Saved data entries:

>>>>>

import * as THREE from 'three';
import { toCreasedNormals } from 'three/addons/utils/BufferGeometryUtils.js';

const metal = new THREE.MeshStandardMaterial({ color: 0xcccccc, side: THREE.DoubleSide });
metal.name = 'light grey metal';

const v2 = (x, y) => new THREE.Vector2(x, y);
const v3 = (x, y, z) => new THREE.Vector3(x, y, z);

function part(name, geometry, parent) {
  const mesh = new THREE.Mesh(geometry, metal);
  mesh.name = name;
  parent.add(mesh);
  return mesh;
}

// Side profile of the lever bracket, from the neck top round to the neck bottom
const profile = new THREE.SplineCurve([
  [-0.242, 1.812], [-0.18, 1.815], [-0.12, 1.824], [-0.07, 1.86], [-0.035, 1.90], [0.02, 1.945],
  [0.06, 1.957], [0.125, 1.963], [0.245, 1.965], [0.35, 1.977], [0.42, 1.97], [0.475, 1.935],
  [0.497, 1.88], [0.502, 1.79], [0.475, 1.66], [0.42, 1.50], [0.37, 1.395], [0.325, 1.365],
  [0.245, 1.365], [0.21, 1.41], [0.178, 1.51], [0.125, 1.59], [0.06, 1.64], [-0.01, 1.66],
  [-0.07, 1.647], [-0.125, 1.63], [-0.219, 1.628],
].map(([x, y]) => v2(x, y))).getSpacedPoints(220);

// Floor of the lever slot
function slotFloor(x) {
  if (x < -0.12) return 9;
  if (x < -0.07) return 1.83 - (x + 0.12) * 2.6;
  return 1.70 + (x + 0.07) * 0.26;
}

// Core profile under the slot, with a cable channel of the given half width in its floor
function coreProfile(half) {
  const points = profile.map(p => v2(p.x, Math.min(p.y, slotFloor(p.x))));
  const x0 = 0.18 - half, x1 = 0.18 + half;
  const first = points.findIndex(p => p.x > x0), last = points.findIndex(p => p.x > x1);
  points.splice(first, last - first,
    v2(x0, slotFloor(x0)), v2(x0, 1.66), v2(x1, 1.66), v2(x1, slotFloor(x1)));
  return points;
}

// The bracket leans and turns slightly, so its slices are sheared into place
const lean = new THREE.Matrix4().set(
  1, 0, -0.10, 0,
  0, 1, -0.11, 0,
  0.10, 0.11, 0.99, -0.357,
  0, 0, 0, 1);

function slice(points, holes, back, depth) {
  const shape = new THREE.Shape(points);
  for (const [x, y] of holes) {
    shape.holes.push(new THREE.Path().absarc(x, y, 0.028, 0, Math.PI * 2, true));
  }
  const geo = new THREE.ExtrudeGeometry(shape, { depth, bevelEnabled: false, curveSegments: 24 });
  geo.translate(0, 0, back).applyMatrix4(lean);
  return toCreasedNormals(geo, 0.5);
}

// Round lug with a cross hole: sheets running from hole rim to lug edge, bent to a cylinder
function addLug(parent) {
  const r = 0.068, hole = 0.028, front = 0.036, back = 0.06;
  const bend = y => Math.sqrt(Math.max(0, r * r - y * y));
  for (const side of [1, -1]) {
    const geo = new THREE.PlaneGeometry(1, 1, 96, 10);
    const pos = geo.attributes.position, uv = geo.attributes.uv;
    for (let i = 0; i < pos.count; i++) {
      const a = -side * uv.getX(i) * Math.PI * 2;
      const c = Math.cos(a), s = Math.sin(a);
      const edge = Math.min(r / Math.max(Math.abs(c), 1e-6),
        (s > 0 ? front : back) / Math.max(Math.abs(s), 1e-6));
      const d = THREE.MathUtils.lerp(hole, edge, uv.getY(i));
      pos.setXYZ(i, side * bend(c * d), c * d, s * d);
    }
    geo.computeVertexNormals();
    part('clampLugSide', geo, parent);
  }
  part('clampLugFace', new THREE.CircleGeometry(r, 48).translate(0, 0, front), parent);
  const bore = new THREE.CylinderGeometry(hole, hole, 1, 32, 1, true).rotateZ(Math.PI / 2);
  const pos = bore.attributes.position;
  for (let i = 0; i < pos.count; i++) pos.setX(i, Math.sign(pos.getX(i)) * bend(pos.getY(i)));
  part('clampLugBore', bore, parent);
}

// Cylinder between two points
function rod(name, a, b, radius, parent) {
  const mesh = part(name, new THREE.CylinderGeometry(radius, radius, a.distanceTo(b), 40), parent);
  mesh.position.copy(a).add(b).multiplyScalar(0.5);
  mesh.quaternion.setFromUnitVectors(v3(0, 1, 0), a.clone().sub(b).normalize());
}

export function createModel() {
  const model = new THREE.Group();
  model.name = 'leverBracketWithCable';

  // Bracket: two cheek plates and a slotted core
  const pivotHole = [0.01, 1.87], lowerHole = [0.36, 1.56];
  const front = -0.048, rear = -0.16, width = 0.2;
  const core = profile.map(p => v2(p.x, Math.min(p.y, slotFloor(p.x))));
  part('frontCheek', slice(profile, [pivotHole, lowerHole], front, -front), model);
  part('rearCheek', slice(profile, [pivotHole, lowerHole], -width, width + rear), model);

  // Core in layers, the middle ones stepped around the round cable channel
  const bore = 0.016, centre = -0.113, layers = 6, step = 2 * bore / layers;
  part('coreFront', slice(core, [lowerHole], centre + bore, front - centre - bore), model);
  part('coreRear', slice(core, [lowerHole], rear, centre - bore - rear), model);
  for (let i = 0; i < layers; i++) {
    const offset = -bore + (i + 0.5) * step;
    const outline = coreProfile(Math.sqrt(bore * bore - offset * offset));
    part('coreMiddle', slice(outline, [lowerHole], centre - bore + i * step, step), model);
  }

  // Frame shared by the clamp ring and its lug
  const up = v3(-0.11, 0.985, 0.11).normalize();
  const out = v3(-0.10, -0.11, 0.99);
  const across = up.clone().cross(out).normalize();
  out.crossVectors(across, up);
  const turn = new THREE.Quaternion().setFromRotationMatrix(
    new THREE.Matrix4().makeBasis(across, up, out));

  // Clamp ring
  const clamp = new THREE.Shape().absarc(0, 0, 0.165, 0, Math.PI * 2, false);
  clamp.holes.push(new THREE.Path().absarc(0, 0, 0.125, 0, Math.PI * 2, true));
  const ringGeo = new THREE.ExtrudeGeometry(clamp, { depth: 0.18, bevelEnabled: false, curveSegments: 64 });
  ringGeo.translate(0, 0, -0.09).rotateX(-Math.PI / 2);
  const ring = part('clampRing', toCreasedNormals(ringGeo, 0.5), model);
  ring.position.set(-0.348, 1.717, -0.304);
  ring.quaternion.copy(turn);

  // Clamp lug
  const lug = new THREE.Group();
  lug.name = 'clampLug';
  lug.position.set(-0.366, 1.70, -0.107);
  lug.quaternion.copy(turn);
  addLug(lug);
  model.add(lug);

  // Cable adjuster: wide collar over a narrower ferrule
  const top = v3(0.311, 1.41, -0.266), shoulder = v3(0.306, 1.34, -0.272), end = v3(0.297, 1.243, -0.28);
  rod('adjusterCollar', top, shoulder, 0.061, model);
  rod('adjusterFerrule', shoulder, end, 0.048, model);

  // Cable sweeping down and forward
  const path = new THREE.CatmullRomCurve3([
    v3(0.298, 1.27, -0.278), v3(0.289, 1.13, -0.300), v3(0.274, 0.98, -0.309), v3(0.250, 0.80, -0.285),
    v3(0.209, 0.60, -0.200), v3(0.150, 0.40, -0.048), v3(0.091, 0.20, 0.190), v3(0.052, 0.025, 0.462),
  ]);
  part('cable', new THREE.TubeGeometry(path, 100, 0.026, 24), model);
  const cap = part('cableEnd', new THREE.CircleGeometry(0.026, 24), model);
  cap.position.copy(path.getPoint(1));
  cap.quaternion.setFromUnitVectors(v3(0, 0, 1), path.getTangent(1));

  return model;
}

<<<<<

*WHAT IS REQUIRED:*
Reproduce, character for character, only the lines of the preceding data that start at the line with "const bore = new" and end at the line with "const across = up.clone().cross(out).normalize();", both included.

*TASK SOLUTION:*
  const bore = new THREE.CylinderGeometry(hole, hole, 1, 32, 1, true).rotateZ(Math.PI / 2);
  const pos = bore.attributes.position;
  for (let i = 0; i < pos.count; i++) pos.setX(i, Math.sign(pos.getX(i)) * bend(pos.getY(i)));
  part('clampLugBore', bore, parent);
}

// Cylinder between two points
function rod(name, a, b, radius, parent) {
  const mesh = part(name, new THREE.CylinderGeometry(radius, radius, a.distanceTo(b), 40), parent);
  mesh.position.copy(a).add(b).multiplyScalar(0.5);
  mesh.quaternion.setFromUnitVectors(v3(0, 1, 0), a.clone().sub(b).normalize());
}

export function createModel() {
  const model = new THREE.Group();
  model.name = 'leverBracketWithCable';

  // Bracket: two cheek plates and a slotted core
  const pivotHole = [0.01, 1.87], lowerHole = [0.36, 1.56];
  const front = -0.048, rear = -0.16, width = 0.2;
  const core = profile.map(p => v2(p.x, Math.min(p.y, slotFloor(p.x))));
  part('frontCheek', slice(profile, [pivotHole, lowerHole], front, -front), model);
  part('rearCheek', slice(profile, [pivotHole, lowerHole], -width, width + rear), model);

  // Core in layers, the middle ones stepped around the round cable channel
  const bore = 0.016, centre = -0.113, layers = 6, step = 2 * bore / layers;
  part('coreFront', slice(core, [lowerHole], centre + bore, front - centre - bore), model);
  part('coreRear', slice(core, [lowerHole], rear, centre - bore - rear), model);
  for (let i = 0; i < layers; i++) {
    const offset = -bore + (i + 0.5) * step;
    const outline = coreProfile(Math.sqrt(bore * bore - offset * offset));
    part('coreMiddle', slice(outline, [lowerHole], centre - bore + i * step, step), model);
  }

  // Frame shared by the clamp ring and its lug
  const up = v3(-0.11, 0.985, 0.11).normalize();
  const out = v3(-0.10, -0.11, 0.99);
  const across = up.clone().cross(out).normalize();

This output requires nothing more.